While adults continue to play important roles, teenagers are developing greater independence. They have more mature relationships with peers, and can more deeply understand different perspectives and emotions. They’re also forming a much stronger sense of who they are and what they believe is right or wrong.

Parents and Caregivers, Your Turn!

First, think about a goal for the future that your young person has shared. How does that demonstrate their strengths and show their self-awareness, self-management, social awareness, relationships skills, and responsible decision-making?

Next, help your young person build on their own social and emotional strengths to identify what they care about and what they want to do about it. Ask them:

Self-awareness

Why is this goal important to you?

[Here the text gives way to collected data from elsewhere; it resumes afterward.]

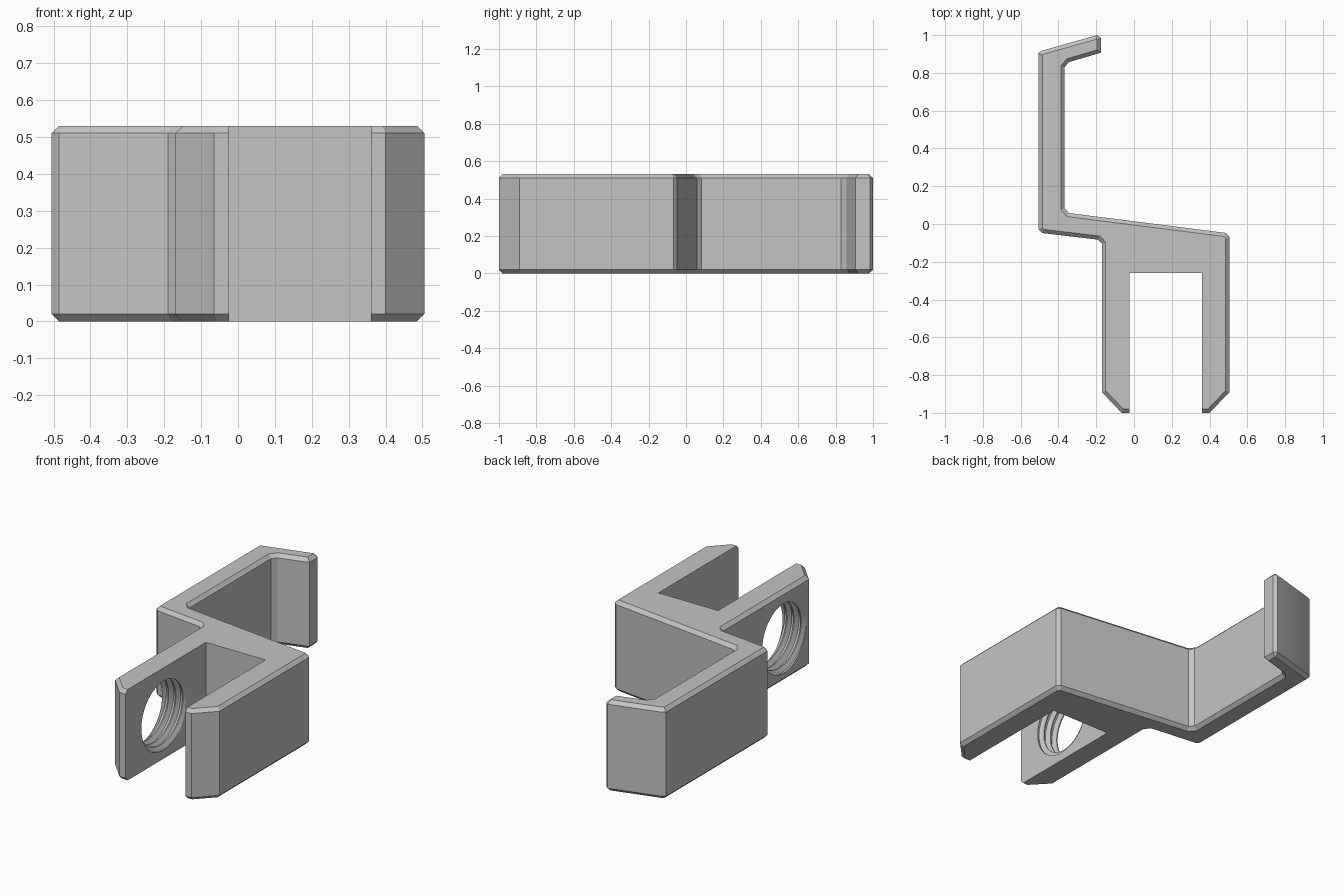
import bpy
import bmesh
from math import cos, sin, tau

HEIGHT, CHAMFER = 0.53, 0.02

cube = bpy.data.objects.get("Cube")
if cube:
    bpy.data.objects.remove(cube, do_unlink=True)

grey = bpy.data.materials.new("plain grey")
grey.use_nodes = True
colour = (0.55, 0.55, 0.55, 1)
grey.diffuse_color = colour
grey.node_tree.nodes["Principled BSDF"].inputs["Base Color"].default_value = colour


def make_object(name, bm):
    bmesh.ops.recalc_face_normals(bm, faces=bm.faces)
    mesh = bpy.data.meshes.new(name)
    bm.to_mesh(mesh)
    bm.free()
    mesh.materials.append(grey)
    obj = bpy.data.objects.new(name, mesh)
    bpy.context.collection.objects.link(obj)
    return obj


def clip_body():
    """Plan outline of fork, web, arm and hook, extruded and chamfered."""
    slot_l, slot_r, slot_end = -0.025, 0.36, -0.26
    outline = [
        (slot_l, slot_end), (slot_l, -1), (-0.065, -1), (-0.17, -0.89),    # threaded prong
        (-0.17, -0.105), (-0.19, -0.083), (-0.485, -0.048), (-0.505, -0.028),
        (-0.505, 0.905), (-0.485, 0.918), (-0.195, 1), (-0.175, 0.985),    # arm and hook
        (-0.175, 0.907), (-0.345, 0.857), (-0.367, 0.83),
        (-0.367, 0.083), (-0.345, 0.058), (0.485, -0.047), (0.505, -0.067),
        (0.505, -0.89), (0.4, -1), (slot_r, -1), (slot_r, slot_end),       # plain prong
    ]
    bm = bmesh.new()
    base = bm.faces.new([bm.verts.new((x, y, 0)) for x, y in outline])
    top = bmesh.ops.extrude_face_region(bm, geom=[base], use_keep_orig=True)["geom"]
    for v in top:
        if isinstance(v, bmesh.types.BMVert):
            v.co.z = HEIGHT
    bmesh.ops.recalc_face_normals(bm, faces=bm.faces)

    # Chamfer every rim edge except the three around the slot
    def on_rim(edge):
        a, b = (v.co for v in edge.verts)
        mid = (a + b) / 2
        in_slot = slot_l - 0.01 < mid.x < slot_r + 0.01 and -0.99 < mid.y < -0.2
        return abs(a.z - b.z) < 0.001 and not in_slot

    bmesh.ops.bevel(bm, geom=[e for e in bm.edges if on_rim(e)], offset=CHAMFER,
                    offset_type='OFFSET', segments=1, affect='EDGES')
    return make_object("clip_body", bm)


def thread_cutter(x0, turns, pitch, y, z, segments=48):
    """Helical strip of crests and roots, closed at both ends."""
    profile = [(0, 0.19), (0.15, 0.19), (0.45, 0.215), (0.7, 0.215)]
    count = len(profile)
    bm = bmesh.new()
    rows = []
    for n in range(segments * turns + 1):
        a = tau * n / segments
        rows.append([bm.verts.new((x0 + (n / segments + f) * pitch,
                                   y + r * cos(a), z + r * sin(a))) for f, r in profile])

    def vert(n, m):
        return rows[n + segments * (m // count)][m % count]

    for n in range(segments * turns):
        for m in range(count):
            if m < count - 1 or n + 1 + segments < len(rows):
                bm.faces.new([vert(n, m), vert(n + 1, m), vert(n + 1, m + 1), vert(n, m + 1)])
    caps = bmesh.ops.holes_fill(bm, edges=bm.edges, sides=0)["faces"]
    bmesh.ops.poke(bm, faces=caps)
    return make_object("thread_cutter", bm)


# Cut the threaded hole through one prong only
body = clip_body()
cutter = thread_cutter(-0.27, 7, 0.046, -0.65, HEIGHT / 2)
cutter.hide_render = True
cut = body.modifiers.new("threaded_hole", 'BOOLEAN')
cut.operation, cut.solver, cut.object = 'DIFFERENCE', 'EXACT', cutter
bpy.context.view_layer.objects.active = body
body.select_set(True)
bpy.ops.object.modifier_apply(modifier=cut.name)
bpy.data.objects.remove(cutter, do_unlink=True)
bpy.ops.object.shade_smooth_by_angle(angle=0.35)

What strengths do you have that make you good at reaching this goal?
What do you think you’ll need to improve on?

Self-management

What do you think you’ll need to do to achieve this goal?
How are you going to stay motivated and on track?

Social awareness

Who has already achieved this goal, and how were they able to do it?
What sort of support might you need to reach this goal?

Relationship skills

Who do you need to work with to achieve this goal?
How will you talk with and listen to them?

Responsible
decision-making

What other information do you need to reach this goal?
How will reaching this goal benefit you, your family, your community, or others?

Now, work toward a leadership plan:

Work with your high schooler to plan concrete actions to reach that goal, then help them track their progress.

See our SEL conversation guidance for other grade levels.